▶ [Records from a dataset]
- - -
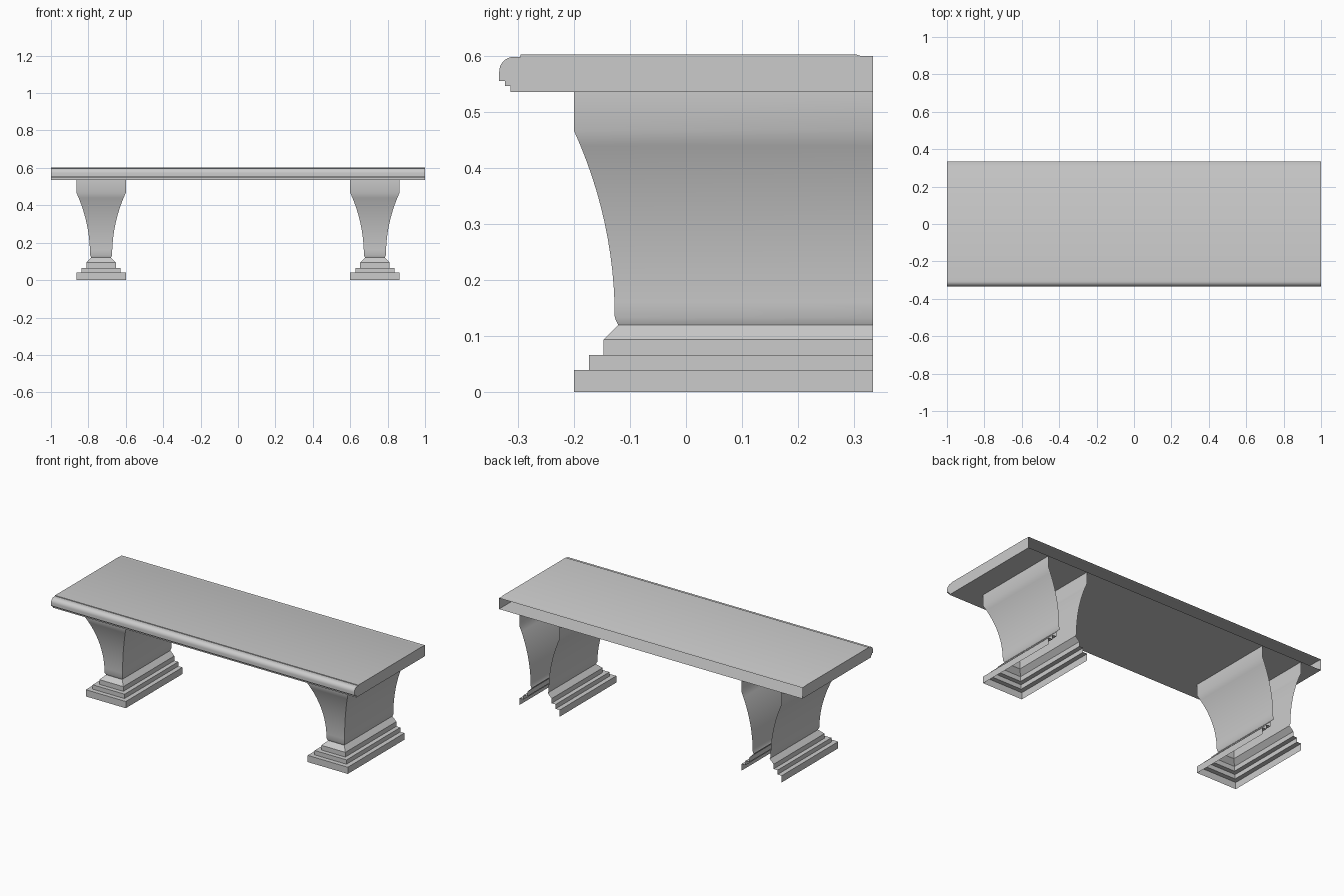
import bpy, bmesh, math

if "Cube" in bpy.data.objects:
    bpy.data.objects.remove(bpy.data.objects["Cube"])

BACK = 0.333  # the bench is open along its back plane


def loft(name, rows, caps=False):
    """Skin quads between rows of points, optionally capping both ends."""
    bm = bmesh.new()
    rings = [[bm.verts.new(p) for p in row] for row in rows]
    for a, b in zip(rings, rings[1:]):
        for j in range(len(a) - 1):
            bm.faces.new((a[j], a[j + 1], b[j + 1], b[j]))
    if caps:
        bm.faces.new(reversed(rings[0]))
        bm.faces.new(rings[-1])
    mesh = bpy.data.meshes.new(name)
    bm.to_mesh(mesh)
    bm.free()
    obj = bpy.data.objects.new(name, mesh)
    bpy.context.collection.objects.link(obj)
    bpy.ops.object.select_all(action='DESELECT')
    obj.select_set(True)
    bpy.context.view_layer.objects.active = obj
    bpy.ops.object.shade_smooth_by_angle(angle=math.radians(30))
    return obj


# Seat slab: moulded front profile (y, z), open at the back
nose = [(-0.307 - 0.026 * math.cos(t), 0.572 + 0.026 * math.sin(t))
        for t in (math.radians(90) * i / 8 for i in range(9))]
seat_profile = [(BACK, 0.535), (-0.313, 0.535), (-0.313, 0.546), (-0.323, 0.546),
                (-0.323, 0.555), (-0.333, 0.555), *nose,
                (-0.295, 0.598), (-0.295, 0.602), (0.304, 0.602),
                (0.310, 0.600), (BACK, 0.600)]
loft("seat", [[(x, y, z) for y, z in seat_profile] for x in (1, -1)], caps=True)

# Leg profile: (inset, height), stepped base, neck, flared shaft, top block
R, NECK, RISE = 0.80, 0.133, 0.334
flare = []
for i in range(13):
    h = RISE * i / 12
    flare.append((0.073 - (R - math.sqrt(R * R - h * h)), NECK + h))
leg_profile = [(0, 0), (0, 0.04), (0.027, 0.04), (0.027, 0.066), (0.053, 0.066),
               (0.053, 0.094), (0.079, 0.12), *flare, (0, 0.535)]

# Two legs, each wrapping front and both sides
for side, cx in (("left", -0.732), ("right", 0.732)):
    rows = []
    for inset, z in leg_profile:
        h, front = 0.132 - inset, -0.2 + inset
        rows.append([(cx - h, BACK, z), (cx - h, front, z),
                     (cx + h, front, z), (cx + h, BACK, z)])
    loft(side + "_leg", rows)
- - -
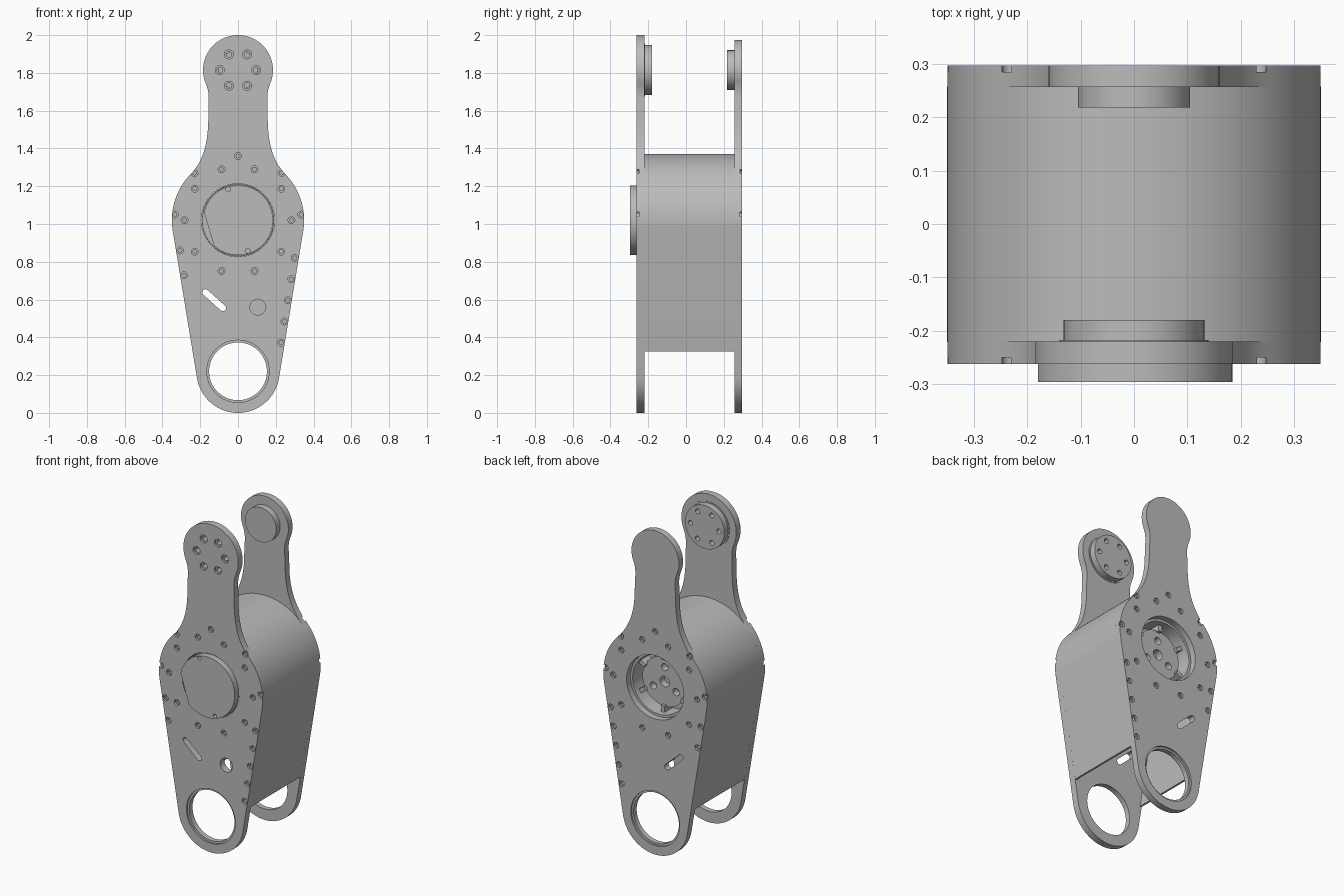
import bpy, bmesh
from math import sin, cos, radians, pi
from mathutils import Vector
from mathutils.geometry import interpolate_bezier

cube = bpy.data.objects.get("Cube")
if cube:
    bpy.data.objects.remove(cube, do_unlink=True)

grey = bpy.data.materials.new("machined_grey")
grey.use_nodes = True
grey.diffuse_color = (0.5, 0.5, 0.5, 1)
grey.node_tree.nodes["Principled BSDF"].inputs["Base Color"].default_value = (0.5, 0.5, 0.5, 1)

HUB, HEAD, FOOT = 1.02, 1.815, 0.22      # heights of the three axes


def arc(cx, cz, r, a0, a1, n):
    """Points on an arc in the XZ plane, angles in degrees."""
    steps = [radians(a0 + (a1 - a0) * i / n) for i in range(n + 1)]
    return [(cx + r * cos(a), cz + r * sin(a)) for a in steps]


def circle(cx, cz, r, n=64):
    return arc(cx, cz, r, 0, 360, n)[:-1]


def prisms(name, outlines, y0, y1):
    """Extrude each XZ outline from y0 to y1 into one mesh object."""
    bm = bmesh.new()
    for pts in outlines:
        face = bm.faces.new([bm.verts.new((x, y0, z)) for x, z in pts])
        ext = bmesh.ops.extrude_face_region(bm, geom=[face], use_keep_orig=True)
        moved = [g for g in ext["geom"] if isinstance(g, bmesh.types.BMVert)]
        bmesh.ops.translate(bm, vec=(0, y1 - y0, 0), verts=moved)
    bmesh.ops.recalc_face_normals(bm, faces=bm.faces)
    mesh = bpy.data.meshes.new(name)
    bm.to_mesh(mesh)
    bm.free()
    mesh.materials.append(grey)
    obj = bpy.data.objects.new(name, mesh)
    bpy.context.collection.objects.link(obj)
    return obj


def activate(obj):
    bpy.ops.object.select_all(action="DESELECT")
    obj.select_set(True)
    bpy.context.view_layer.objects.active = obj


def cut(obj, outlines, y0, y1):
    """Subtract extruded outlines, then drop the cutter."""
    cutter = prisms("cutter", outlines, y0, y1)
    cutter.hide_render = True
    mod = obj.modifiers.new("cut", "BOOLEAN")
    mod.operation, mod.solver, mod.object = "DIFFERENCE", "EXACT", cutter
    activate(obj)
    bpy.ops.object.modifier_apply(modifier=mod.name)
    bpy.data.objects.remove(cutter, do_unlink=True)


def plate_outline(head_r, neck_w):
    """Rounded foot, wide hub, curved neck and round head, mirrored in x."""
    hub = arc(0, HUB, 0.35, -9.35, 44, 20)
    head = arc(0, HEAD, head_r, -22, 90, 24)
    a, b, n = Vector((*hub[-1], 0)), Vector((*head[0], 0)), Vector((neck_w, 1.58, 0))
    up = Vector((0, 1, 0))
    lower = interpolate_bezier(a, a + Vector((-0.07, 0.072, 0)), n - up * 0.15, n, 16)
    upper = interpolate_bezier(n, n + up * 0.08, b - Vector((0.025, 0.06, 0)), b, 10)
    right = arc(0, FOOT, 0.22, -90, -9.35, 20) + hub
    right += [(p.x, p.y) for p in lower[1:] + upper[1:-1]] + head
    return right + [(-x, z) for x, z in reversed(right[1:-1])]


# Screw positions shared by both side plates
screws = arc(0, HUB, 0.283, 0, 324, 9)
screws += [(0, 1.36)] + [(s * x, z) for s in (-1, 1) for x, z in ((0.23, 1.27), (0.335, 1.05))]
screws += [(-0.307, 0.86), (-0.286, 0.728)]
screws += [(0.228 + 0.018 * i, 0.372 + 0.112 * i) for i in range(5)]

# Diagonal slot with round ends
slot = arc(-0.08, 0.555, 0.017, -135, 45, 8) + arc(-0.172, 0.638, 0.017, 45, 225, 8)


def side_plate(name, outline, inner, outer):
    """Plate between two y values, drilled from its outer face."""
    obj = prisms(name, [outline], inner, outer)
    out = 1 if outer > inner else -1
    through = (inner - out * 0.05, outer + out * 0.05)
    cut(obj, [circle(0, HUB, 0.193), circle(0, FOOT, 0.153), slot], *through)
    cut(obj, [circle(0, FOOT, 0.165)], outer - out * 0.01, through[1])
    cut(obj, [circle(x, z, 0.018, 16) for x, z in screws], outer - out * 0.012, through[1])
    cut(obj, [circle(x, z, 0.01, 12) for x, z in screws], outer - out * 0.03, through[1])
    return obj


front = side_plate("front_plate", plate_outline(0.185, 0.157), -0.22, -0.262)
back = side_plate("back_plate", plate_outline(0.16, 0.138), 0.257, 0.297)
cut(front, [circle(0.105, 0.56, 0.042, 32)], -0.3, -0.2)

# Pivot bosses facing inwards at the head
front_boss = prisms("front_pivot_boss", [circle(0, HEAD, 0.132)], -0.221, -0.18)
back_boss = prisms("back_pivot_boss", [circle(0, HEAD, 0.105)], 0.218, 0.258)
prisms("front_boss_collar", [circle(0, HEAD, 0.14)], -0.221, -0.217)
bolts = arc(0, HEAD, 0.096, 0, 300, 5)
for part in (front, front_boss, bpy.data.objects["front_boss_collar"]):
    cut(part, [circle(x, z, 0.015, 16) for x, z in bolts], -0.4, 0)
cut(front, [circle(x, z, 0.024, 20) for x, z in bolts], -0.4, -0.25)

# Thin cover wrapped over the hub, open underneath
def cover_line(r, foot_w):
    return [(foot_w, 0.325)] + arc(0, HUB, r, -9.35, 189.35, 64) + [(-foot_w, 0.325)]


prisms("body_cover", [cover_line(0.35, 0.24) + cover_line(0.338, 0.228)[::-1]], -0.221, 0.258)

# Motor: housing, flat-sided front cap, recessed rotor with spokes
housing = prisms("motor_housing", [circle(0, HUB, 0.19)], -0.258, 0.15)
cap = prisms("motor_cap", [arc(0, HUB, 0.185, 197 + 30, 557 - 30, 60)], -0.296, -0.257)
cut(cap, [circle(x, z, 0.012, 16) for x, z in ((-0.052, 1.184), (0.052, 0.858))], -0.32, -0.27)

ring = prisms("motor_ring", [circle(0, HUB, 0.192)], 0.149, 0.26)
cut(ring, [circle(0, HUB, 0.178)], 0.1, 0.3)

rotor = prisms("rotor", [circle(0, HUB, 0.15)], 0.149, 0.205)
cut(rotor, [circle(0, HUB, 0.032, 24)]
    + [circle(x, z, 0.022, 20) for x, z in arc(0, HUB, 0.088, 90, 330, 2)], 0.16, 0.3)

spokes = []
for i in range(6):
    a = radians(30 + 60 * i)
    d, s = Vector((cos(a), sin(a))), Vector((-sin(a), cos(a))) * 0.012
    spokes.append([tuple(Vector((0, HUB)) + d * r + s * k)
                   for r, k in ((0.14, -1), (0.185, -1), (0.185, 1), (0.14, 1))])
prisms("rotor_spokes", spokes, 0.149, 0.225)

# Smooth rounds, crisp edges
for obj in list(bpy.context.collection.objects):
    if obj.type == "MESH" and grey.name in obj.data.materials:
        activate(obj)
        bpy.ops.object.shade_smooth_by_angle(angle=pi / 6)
- - -
▶ [WHAT TO PRODUCE]
If a line of the data above contains "return", copy it out.

▶ [WRITTEN REPLY]
    return obj
    return [(cx + r * cos(a), cz + r * sin(a)) for a in steps]
    return arc(cx, cz, r, 0, 360, n)[:-1]
    return obj
    return right + [(-x, z) for x, z in reversed(right[1:-1])]
    return obj
    return [(foot_w, 0.325)] + arc(0, HUB, r, -9.35, 189.35, 64) + [(-foot_w, 0.325)]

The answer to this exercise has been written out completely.